Task description
Show, from the records below, all lines that contain the word "materials".

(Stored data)
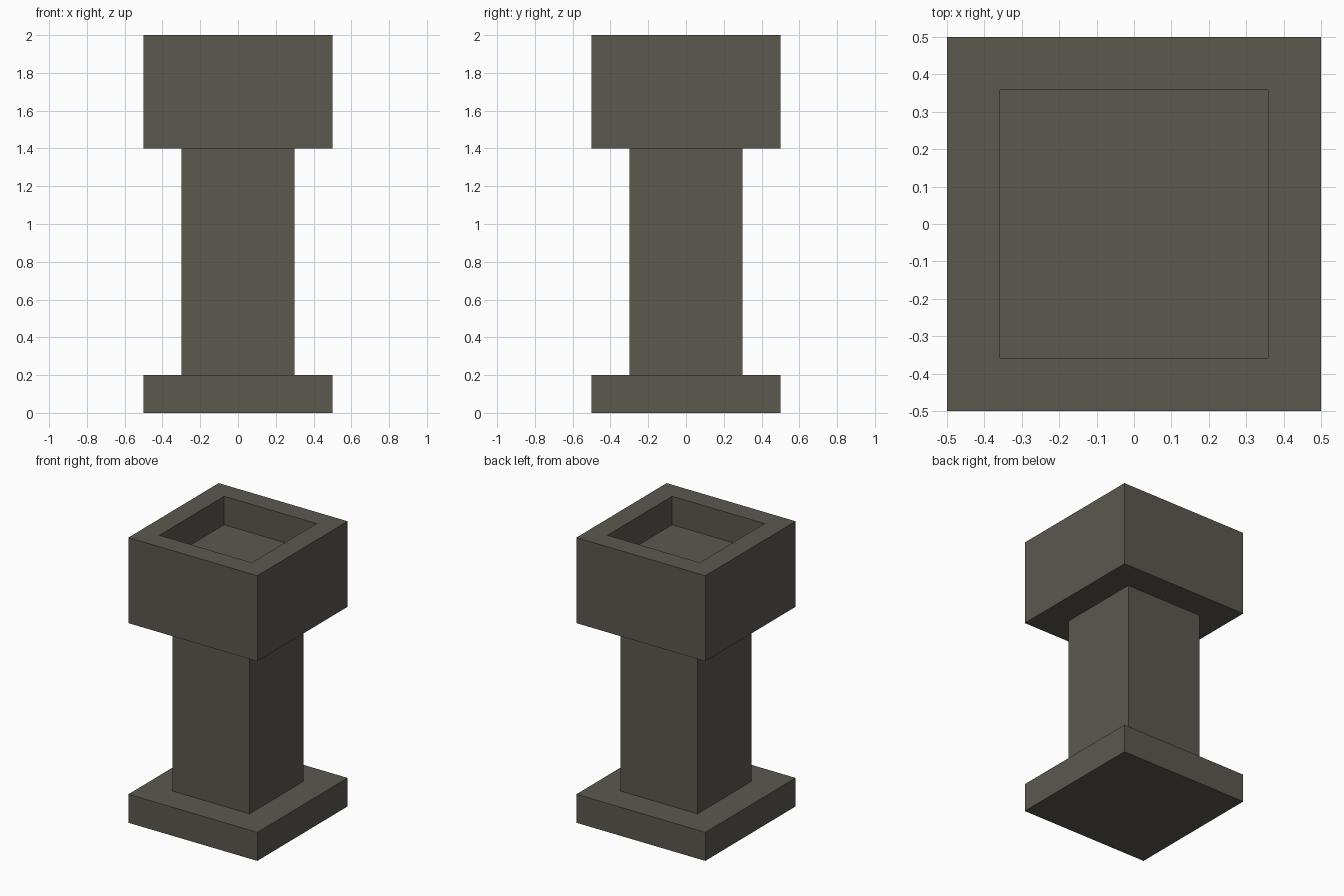
import bpy, bmesh

# Remove the default cube
cube = bpy.data.objects.get("Cube")
if cube:
    bpy.data.objects.remove(cube, do_unlink=True)

# Dark warm grey stone
COLOUR = (0.107, 0.098, 0.078, 1.0)
stone = bpy.data.materials.new("dark_stone")
stone.use_nodes = True
stone.diffuse_color = COLOUR
bsdf = stone.node_tree.nodes["Principled BSDF"]
bsdf.inputs["Base Color"].default_value = COLOUR
bsdf.inputs["Roughness"].default_value = 0.9


def block(name, width, z0, z1, recess_width=0, recess_depth=0):
    """Square block from z0 to z1, with an optional square recess in its top."""
    bm = bmesh.new()
    bmesh.ops.create_cube(bm, size=1)
    for v in bm.verts:
        v.co.x *= width
        v.co.y *= width
        v.co.z = z0 if v.co.z < 0 else z1
    if recess_depth:
        bm.normal_update()
        top = max(bm.faces, key=lambda f: f.calc_center_median().z)
        # Inset the rim, then push a straight-walled pocket down
        bmesh.ops.inset_region(bm, faces=[top], thickness=(width - recess_width) / 2)
        floor = bmesh.ops.extrude_discrete_faces(bm, faces=[top])["faces"][0]
        bmesh.ops.translate(bm, verts=floor.verts, vec=(0, 0, -recess_depth))
    bmesh.ops.recalc_face_normals(bm, faces=bm.faces)
    mesh = bpy.data.meshes.new(name)
    bm.to_mesh(mesh)
    bm.free()
    mesh.materials.append(stone)
    obj = bpy.data.objects.new(name, mesh)
    bpy.context.collection.objects.link(obj)
    return obj


# Foot slab, square shaft and hollowed head
block("base", 1.0, 0.0, 0.2)
block("shaft", 0.6, 0.2, 1.4)
block("head", 1.0, 1.4, 2.0, recess_width=0.6, recess_depth=0.2)
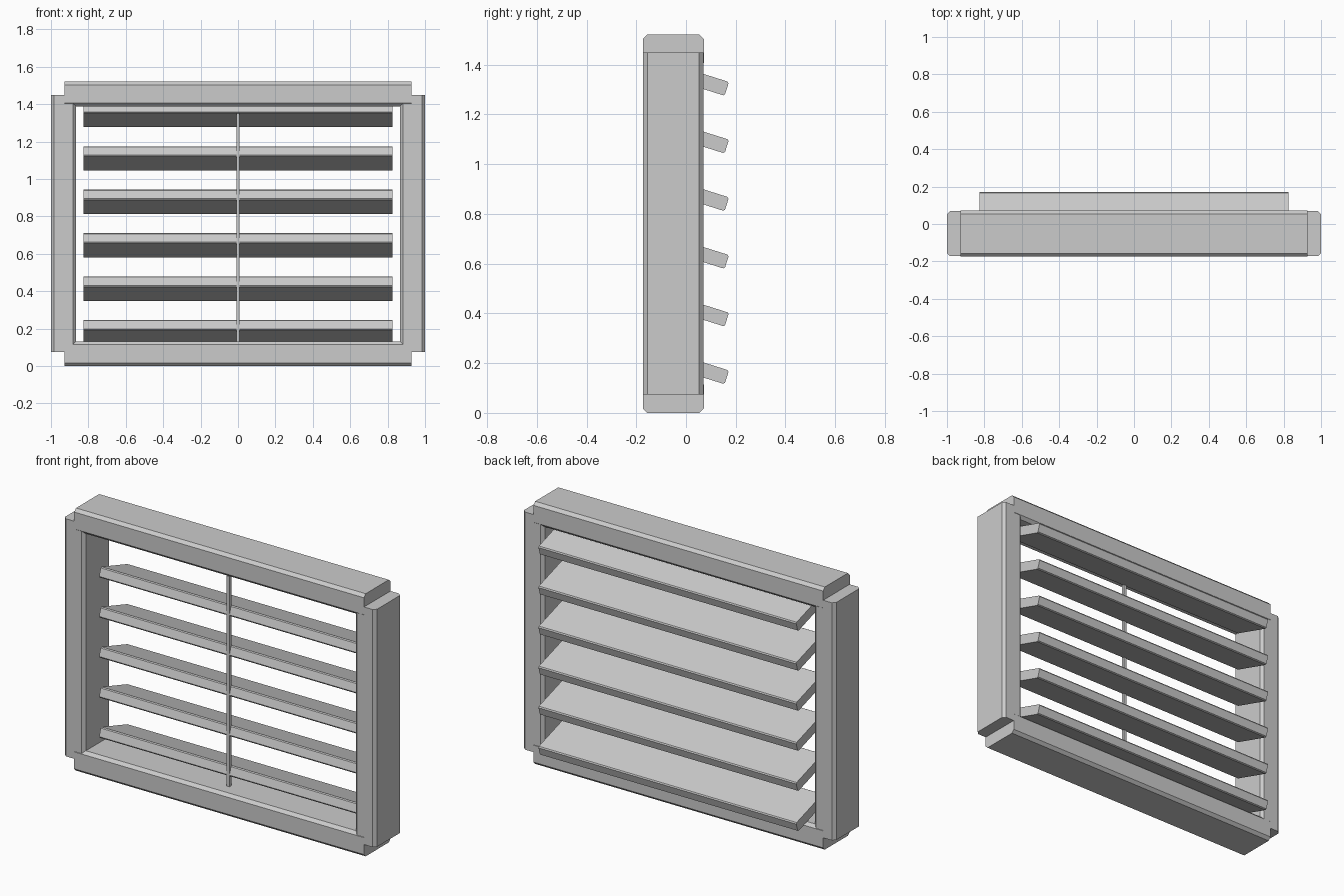
import bpy, bmesh, math
from mathutils import Matrix, Vector

cube = bpy.data.objects.get("Cube")
if cube:
    bpy.data.objects.remove(cube, do_unlink=True)

GREY = (0.6, 0.6, 0.6, 1.0)
grey = bpy.data.materials.new("plain grey")
grey.use_nodes = True
grey.diffuse_color = GREY
grey.node_tree.nodes["Principled BSDF"].inputs["Base Color"].default_value = GREY


def beam(name, size, centre, axis, chamfer=0, tilt=0):
    """Box whose long edges (parallel to axis) are chamfered, tilted about x."""
    bm = bmesh.new()
    bmesh.ops.create_cube(bm, size=1, matrix=Matrix.Diagonal((*size, 1)))
    if chamfer:
        edges = [e for e in bm.edges
                 if abs((e.verts[0].co - e.verts[1].co)[axis]) > size[axis] / 2]
        bmesh.ops.bevel(bm, geom=edges, offset=chamfer, segments=1,
                        profile=0.5, affect='EDGES')
    mesh = bpy.data.meshes.new(name)
    bm.to_mesh(mesh)
    bm.free()
    mesh.materials.append(grey)
    obj = bpy.data.objects.new(name, mesh)
    obj.location = Vector(centre)
    obj.rotation_euler.x = tilt
    bpy.context.collection.objects.link(obj)
    return obj


X, Z = 0, 2
FRAME_Y = -0.051

# Frame: two side posts overlapping two slightly deeper rails
for side, x in (("left", 0.9325), ("right", -0.9325)):
    beam(side + "_post", (0.135, 0.242, 1.376), (x, FRAME_Y, 0.762), Z, 0.017)
for side, z in (("bottom", 0.066), ("top", 1.455)):
    beam(side + "_rail", (1.856, 0.245, 0.132), (0, FRAME_Y, z), X, 0.017)

# Tilted slats, sloping down towards the back
for i in range(6):
    beam(f"slat_{i + 1}", (1.652, 0.26, 0.058), (0, 0.04, 0.182 + 0.232 * i),
         X, 0.006, -math.radians(17.5))

# Thin upright control rod along the front edges of the slats
beam("control_rod", (0.018, 0.018, 1.225), (0, -0.083, 0.7375), Z)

Your response
stone = bpy.data.materials.new("dark_stone")
    mesh.materials.append(stone)
grey = bpy.data.materials.new("plain grey")
    mesh.materials.append(grey)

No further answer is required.